Anna’s words reminded me of a line I’ve often heard attributed to silver-screen icon Bette Davis: “If Hollywood didn’t work out, I was prepared to be the best secretary in the world”. Davis decided that whatever she did in life, she would do it 100% and be the best. She happened to be incredibly talented (though that doesn’t always mean much in Hollywood), and she bloomed in her chosen profession. However, she had the good sense to know that, had the fickle film world rejected her, she would have planted herself elsewhere and bloomed there instead.
Be here now
Facing a very heavy day at work recently, with back-to-back meetings and presentations, Anna’s words came back to me. I couldn’t do anything about my schedule, I had to be there and do the work. While I would have preferred to be lying on a beach drinking Mai Tais, that wasn’t the particular type of sandy soil I was planted in today. So, I decided to bloom in the clay-rich earth I was in and fully engage with my day, making the most of what it was offering me. Unsurprisingly, as I sat up and tried to propose ideas in meetings instead of letting my attention wander and wishing I were somewhere else, the time went by more quickly and I was even complimented by a colleague on my contributions.
Anna’s maxim, “Bloom where you’re planted” reminded me that, when circumstances are out of our control, we still have the power to choose how we approach them. In doing so, we gain control of how we feel about our situation and, ultimately, control our happiness. Today I want to go for a long walk, but it’s raining. What will make me happier? Being grouchy about the rain or accepting it and taking the opportunity to stay in, clear out the hallway cupboard, read a great book and watch a film? Anna found herself in a completely new set of circumstances, but instead of moping about her lack of job, she was taking German classes. Instead of being miserable about the state of her finances, she was going out a little less and taking the opportunity to improve her cooking skills at home. Instead of fighting the place she was planted, losing the battle, and becoming bitter and sad in the process, Anna had decided to bloom right there where she was planted.
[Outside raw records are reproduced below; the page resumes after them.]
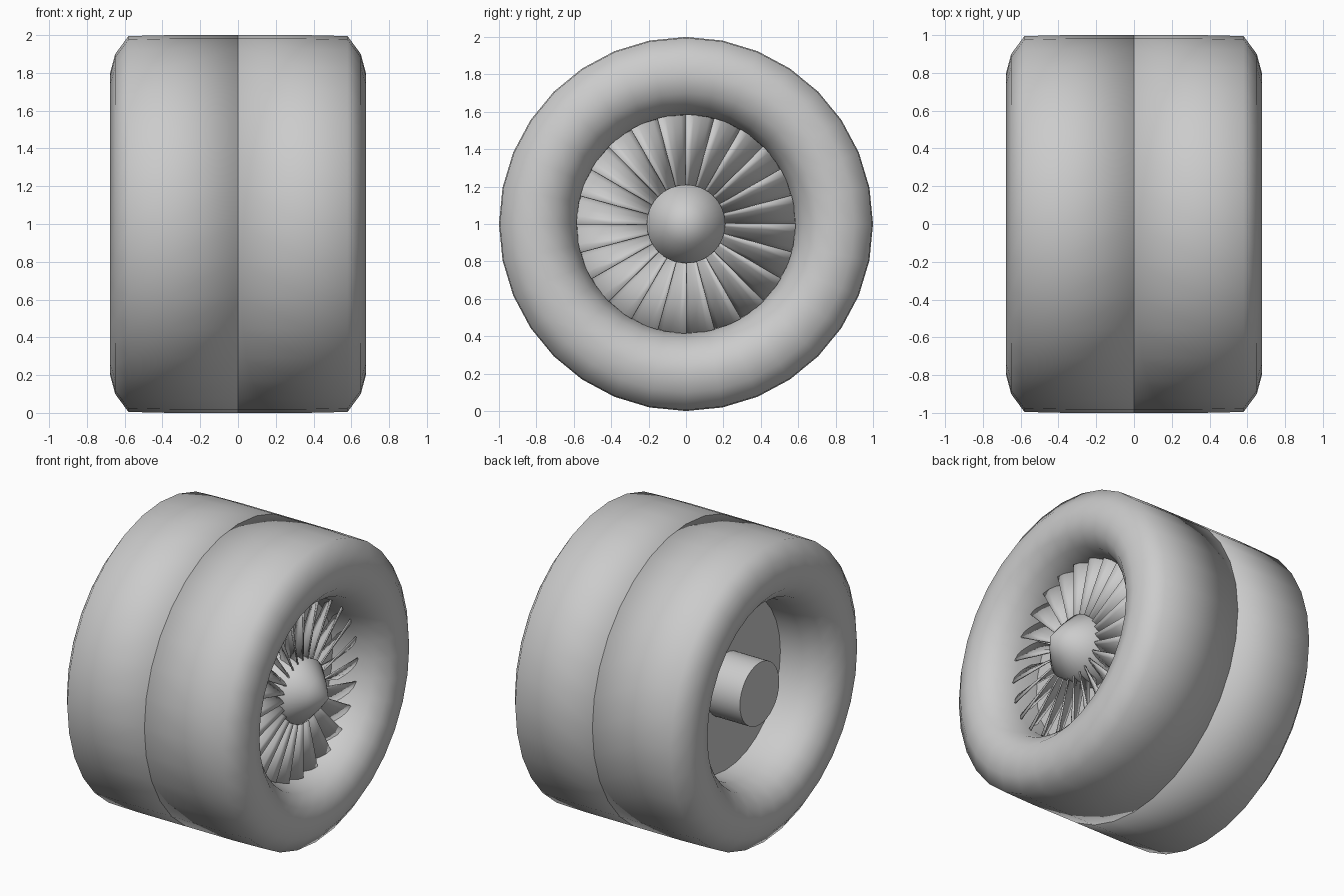
import bpy, bmesh, math
from mathutils import Vector, Matrix

cube = bpy.data.objects.get("Cube")
if cube:
    bpy.data.objects.remove(cube, do_unlink=True)

grey = bpy.data.materials.new("light grey")
grey.use_nodes = True
grey.diffuse_color = (0.6, 0.6, 0.6, 1)
grey.node_tree.nodes["Principled BSDF"].inputs["Base Color"].default_value = (0.6, 0.6, 0.6, 1)

AXIS_HEIGHT = 1.0
SIDES = 32


def add_object(name, bm, angle=None):
    bmesh.ops.remove_doubles(bm, verts=bm.verts, dist=0.0005)
    bmesh.ops.recalc_face_normals(bm, faces=bm.faces)
    mesh = bpy.data.meshes.new(name)
    bm.to_mesh(mesh)
    bm.free()
    mesh.materials.append(grey)
    obj = bpy.data.objects.new(name, mesh)
    bpy.context.collection.objects.link(obj)
    obj.location.z = AXIS_HEIGHT
    for poly in mesh.polygons:
        poly.use_smooth = True
    if angle:
        bpy.ops.object.select_all(action='DESELECT')
        obj.select_set(True)
        bpy.context.view_layer.objects.active = obj
        bpy.ops.object.shade_smooth_by_angle(angle=math.radians(angle))
    return obj


def lathe(name, profile, angle=None, side=1):
    """Spin (x, radius) points about the x axis."""
    bm = bmesh.new()
    verts = [bm.verts.new((x * side, 0, r)) for x, r in profile]
    edges = [bm.edges.new(pair) for pair in zip(verts, verts[1:])]
    bmesh.ops.spin(bm, geom=verts + edges, cent=(0, 0, 0), axis=(1, 0, 0),
                   angle=math.tau, steps=SIDES, use_duplicate=False)
    return add_object(name, bm, angle)


# Two mirrored casing halves, each with a rounded lip and a recessed duct
casing = [(0, 0), (0, 1), (0.36, 1), (0.58, 0.995), (0.65, 0.9), (0.677, 0.8),
          (0.65, 0.7), (0.58, 0.625), (0.46, 0.585), (0.3, 0.58)]
for name, side in (("intake_casing", 1), ("exhaust_casing", -1)):
    lathe(name, casing, side=side)
    lathe(name + "_duct_wall", [(0.3, 0.58), (0.3, 0)], side=side)

# Pointed spinner and long rear hub
lathe("spinner", [(0.3, 0.21), (0.5, 0.21), (0.59, 0.11), (0.677, 0)], 50)
lathe("exhaust_hub", [(-0.3, 0.21), (-0.55, 0.21), (-0.55, 0)], 40)

# Ring of pitched, slightly cupped fan blades
BLADES = 24
bm = bmesh.new()
for i in range(BLADES):
    turn = Matrix.Rotation(math.tau * i / BLADES, 3, 'X')
    rows = []
    for radius in (0.19, 0.39, 0.585):
        row = []
        for t in (0, 0.25, 0.5, 0.75, 1):
            a = t * math.tau / BLADES * 1.1
            x = 0.49 - 0.13 * t ** 1.6
            row.append(bm.verts.new(turn @ Vector((x, radius * math.sin(a), radius * math.cos(a)))))
        rows.append(row)
    for low, high in zip(rows, rows[1:]):
        for j in range(4):
            bm.faces.new((low[j], low[j + 1], high[j + 1], high[j]))
blades = add_object("fan_blades", bm)
solid = blades.modifiers.new("thickness", 'SOLIDIFY')
solid.thickness = 0.008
Heavy-hearted heather or awesome azalea?
I guess it all comes down to making a choice about whether you’re someone who needs everything to be just right to be happy or if you want to be happy more often than that and have some modicum of resilience. I once tried to grow heather in my garden. It’s trickier than you might think. The purple haze that springs up willy nilly all over Scotland actually requires a specific type of soil to grow happily. So, it they looks marvellous over the hills and dales, it sulked like a depressed teenager in my garden. My azaleas, on the other hand, have been dug up several times over the last few years, moved around, planted both in pots and in the ground, and yet they continue to produce a lovely crop of flowers several times a year.
The choice is yours
It’s the azaleas of this world that will get the most out of life. Whether they have Alan Titchmarsh handling them or a clumsy beginner, they’ll do their best wherever they are planted and find a way to shine. The heathers, on the other hand, will spend a lot of time hating their circumstances and wilting. So, when we find ourselves faced with tasks we don’t want to do, circumstances that are less than ideal, and surroundings that we didn’t choose, the question we all have to ask ourselves is: do I want to be a heather or an azalea? Do I want to wilt in adversity, or do I want bloom no matter where I’m planted?
Originally published on Running in Heels.